Somewhere below are a line with "hull at both ends" and a later line with "outline.bezierCurveTo(-0.024, 0.016, -0.012, -0.02, 0, -0.026);". Output exactly those lines and all lines between them.
--------
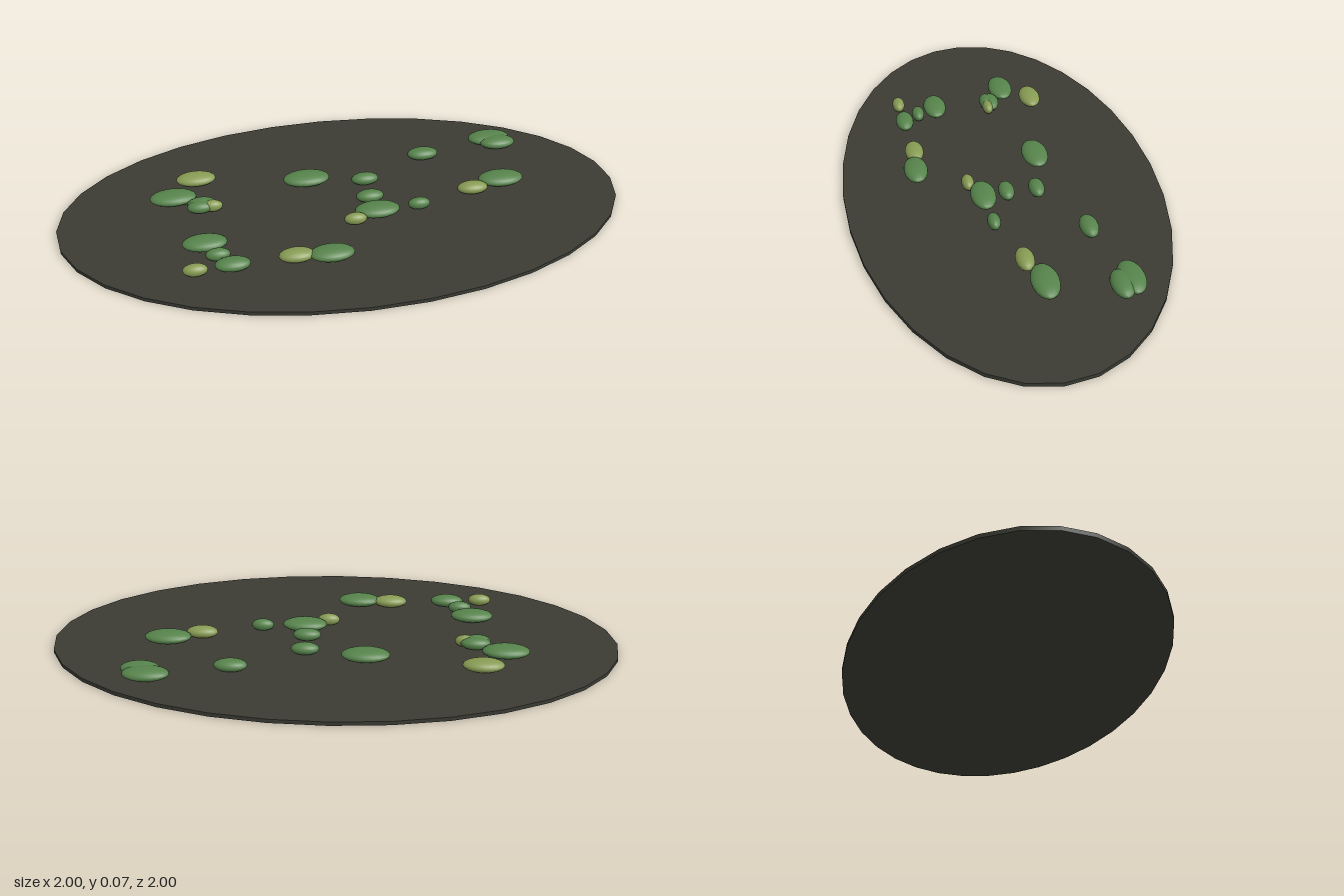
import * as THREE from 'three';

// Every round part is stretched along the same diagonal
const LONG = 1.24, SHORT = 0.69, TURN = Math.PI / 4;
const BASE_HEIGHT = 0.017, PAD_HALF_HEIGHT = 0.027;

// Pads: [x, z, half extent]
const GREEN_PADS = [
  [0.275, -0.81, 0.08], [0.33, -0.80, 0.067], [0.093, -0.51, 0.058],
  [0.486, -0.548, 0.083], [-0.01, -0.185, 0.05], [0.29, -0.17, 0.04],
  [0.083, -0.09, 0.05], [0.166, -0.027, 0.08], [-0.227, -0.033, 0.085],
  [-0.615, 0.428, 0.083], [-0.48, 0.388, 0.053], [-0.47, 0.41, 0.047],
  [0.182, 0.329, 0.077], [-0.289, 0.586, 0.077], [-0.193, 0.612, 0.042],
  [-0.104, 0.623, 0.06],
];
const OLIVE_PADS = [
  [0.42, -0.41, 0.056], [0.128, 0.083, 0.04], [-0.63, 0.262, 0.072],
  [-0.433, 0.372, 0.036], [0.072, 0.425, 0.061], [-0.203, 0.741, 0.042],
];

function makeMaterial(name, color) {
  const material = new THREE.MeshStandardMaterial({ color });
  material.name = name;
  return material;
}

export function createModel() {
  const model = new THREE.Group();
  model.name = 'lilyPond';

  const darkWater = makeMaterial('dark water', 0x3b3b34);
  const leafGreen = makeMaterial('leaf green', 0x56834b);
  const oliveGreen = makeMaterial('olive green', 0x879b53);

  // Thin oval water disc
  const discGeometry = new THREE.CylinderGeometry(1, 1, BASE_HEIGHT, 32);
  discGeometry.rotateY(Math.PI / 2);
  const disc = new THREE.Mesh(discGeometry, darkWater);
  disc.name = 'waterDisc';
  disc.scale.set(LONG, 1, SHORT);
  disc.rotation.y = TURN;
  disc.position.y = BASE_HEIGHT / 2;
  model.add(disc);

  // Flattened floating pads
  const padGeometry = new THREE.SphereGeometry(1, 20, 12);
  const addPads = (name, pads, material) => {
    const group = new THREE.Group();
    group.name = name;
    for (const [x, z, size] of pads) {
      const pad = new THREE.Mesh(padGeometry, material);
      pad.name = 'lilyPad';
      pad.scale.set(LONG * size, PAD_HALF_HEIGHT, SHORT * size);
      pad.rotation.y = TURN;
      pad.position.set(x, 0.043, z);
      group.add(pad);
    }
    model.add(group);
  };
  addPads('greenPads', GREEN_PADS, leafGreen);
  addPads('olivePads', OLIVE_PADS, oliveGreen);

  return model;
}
--------
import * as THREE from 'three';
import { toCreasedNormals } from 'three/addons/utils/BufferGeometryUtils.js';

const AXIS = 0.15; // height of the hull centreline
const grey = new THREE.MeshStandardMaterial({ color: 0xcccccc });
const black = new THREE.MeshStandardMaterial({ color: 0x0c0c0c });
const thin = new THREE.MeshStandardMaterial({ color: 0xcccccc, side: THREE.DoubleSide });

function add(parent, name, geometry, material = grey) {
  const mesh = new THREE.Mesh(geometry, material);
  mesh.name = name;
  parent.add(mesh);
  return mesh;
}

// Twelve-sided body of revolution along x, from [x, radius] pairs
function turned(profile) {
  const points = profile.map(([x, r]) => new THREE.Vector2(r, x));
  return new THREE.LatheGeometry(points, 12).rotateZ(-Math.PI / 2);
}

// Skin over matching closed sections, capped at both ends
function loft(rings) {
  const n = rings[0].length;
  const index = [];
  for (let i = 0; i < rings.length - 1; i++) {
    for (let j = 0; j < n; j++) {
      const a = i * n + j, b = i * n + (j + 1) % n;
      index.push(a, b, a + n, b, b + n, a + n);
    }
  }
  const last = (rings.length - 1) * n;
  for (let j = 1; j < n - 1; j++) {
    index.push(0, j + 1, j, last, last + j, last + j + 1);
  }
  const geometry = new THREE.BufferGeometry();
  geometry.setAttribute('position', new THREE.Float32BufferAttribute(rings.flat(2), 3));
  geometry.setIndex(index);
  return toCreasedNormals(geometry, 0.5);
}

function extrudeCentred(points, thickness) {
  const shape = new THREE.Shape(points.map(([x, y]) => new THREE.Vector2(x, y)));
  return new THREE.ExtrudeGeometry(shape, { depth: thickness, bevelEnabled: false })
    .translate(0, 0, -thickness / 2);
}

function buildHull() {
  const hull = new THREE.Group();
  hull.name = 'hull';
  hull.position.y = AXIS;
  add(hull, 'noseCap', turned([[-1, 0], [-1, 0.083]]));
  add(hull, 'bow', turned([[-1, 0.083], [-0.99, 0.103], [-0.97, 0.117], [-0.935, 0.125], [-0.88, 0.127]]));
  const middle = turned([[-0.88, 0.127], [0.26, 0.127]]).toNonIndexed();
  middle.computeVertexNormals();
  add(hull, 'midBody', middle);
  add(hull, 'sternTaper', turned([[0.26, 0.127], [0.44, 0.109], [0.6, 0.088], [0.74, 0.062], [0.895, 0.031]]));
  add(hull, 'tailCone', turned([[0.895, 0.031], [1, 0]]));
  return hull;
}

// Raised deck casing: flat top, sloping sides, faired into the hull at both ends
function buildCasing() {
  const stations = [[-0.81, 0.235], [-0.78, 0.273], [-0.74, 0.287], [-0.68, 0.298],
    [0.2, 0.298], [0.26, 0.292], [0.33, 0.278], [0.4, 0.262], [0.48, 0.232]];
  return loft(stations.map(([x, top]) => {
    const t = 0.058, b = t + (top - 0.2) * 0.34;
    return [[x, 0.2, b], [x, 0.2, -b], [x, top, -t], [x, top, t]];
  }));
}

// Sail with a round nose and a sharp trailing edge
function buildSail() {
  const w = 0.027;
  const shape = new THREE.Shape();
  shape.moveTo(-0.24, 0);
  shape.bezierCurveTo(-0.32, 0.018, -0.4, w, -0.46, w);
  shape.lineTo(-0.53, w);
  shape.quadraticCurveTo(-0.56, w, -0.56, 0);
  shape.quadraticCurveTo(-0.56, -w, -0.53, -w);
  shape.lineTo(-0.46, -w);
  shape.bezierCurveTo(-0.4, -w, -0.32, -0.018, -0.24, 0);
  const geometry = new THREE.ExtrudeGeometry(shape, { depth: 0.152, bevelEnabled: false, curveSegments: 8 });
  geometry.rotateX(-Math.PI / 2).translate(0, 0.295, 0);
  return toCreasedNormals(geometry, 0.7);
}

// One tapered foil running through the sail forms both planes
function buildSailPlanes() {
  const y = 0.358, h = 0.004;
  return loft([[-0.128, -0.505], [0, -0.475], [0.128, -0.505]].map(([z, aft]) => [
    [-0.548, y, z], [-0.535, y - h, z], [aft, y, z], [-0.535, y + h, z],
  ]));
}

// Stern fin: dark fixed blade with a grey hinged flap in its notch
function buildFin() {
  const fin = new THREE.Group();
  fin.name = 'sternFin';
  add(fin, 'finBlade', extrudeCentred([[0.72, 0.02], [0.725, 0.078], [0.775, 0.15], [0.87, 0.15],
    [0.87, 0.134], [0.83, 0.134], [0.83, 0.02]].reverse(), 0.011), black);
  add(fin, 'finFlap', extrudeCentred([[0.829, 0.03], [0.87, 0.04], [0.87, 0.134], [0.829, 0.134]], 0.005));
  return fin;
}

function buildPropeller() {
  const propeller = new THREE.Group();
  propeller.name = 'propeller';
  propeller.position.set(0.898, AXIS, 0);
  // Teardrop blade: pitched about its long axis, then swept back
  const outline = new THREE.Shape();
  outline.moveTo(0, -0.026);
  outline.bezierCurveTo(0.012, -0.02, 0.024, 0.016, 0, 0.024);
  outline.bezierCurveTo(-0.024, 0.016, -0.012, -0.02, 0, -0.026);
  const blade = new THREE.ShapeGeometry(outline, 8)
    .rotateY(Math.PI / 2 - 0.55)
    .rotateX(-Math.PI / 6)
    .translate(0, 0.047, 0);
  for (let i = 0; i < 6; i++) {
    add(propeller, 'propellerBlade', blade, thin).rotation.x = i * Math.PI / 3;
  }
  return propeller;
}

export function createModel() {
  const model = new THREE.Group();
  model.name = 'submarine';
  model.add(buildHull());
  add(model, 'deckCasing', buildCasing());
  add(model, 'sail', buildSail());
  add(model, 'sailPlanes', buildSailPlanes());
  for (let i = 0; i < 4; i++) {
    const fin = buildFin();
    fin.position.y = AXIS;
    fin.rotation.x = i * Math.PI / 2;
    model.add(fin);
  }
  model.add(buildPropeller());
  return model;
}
--------
Result for this task
// Raised deck casing: flat top, sloping sides, faired into the hull at both ends
function buildCasing() {
  const stations = [[-0.81, 0.235], [-0.78, 0.273], [-0.74, 0.287], [-0.68, 0.298],
    [0.2, 0.298], [0.26, 0.292], [0.33, 0.278], [0.4, 0.262], [0.48, 0.232]];
  return loft(stations.map(([x, top]) => {
    const t = 0.058, b = t + (top - 0.2) * 0.34;
    return [[x, 0.2, b], [x, 0.2, -b], [x, top, -t], [x, top, t]];
  }));
}

// Sail with a round nose and a sharp trailing edge
function buildSail() {
  const w = 0.027;
  const shape = new THREE.Shape();
  shape.moveTo(-0.24, 0);
  shape.bezierCurveTo(-0.32, 0.018, -0.4, w, -0.46, w);
  shape.lineTo(-0.53, w);
  shape.quadraticCurveTo(-0.56, w, -0.56, 0);
  shape.quadraticCurveTo(-0.56, -w, -0.53, -w);
  shape.lineTo(-0.46, -w);
  shape.bezierCurveTo(-0.4, -w, -0.32, -0.018, -0.24, 0);
  const geometry = new THREE.ExtrudeGeometry(shape, { depth: 0.152, bevelEnabled: false, curveSegments: 8 });
  geometry.rotateX(-Math.PI / 2).translate(0, 0.295, 0);
  return toCreasedNormals(geometry, 0.7);
}

// One tapered foil running through the sail forms both planes
function buildSailPlanes() {
  const y = 0.358, h = 0.004;
  return loft([[-0.128, -0.505], [0, -0.475], [0.128, -0.505]].map(([z, aft]) => [
    [-0.548, y, z], [-0.535, y - h, z], [aft, y, z], [-0.535, y + h, z],
  ]));
}

// Stern fin: dark fixed blade with a grey hinged flap in its notch
function buildFin() {
  const fin = new THREE.Group();
  fin.name = 'sternFin';
  add(fin, 'finBlade', extrudeCentred([[0.72, 0.02], [0.725, 0.078], [0.775, 0.15], [0.87, 0.15],
    [0.87, 0.134], [0.83, 0.134], [0.83, 0.02]].reverse(), 0.011), black);
  add(fin, 'finFlap', extrudeCentred([[0.829, 0.03], [0.87, 0.04], [0.87, 0.134], [0.829, 0.134]], 0.005));
  return fin;
}

function buildPropeller() {
  const propeller = new THREE.Group();
  propeller.name = 'propeller';
  propeller.position.set(0.898, AXIS, 0);
  // Teardrop blade: pitched about its long axis, then swept back
  const outline = new THREE.Shape();
  outline.moveTo(0, -0.026);
  outline.bezierCurveTo(0.012, -0.02, 0.024, 0.016, 0, 0.024);
  outline.bezierCurveTo(-0.024, 0.016, -0.012, -0.02, 0, -0.026);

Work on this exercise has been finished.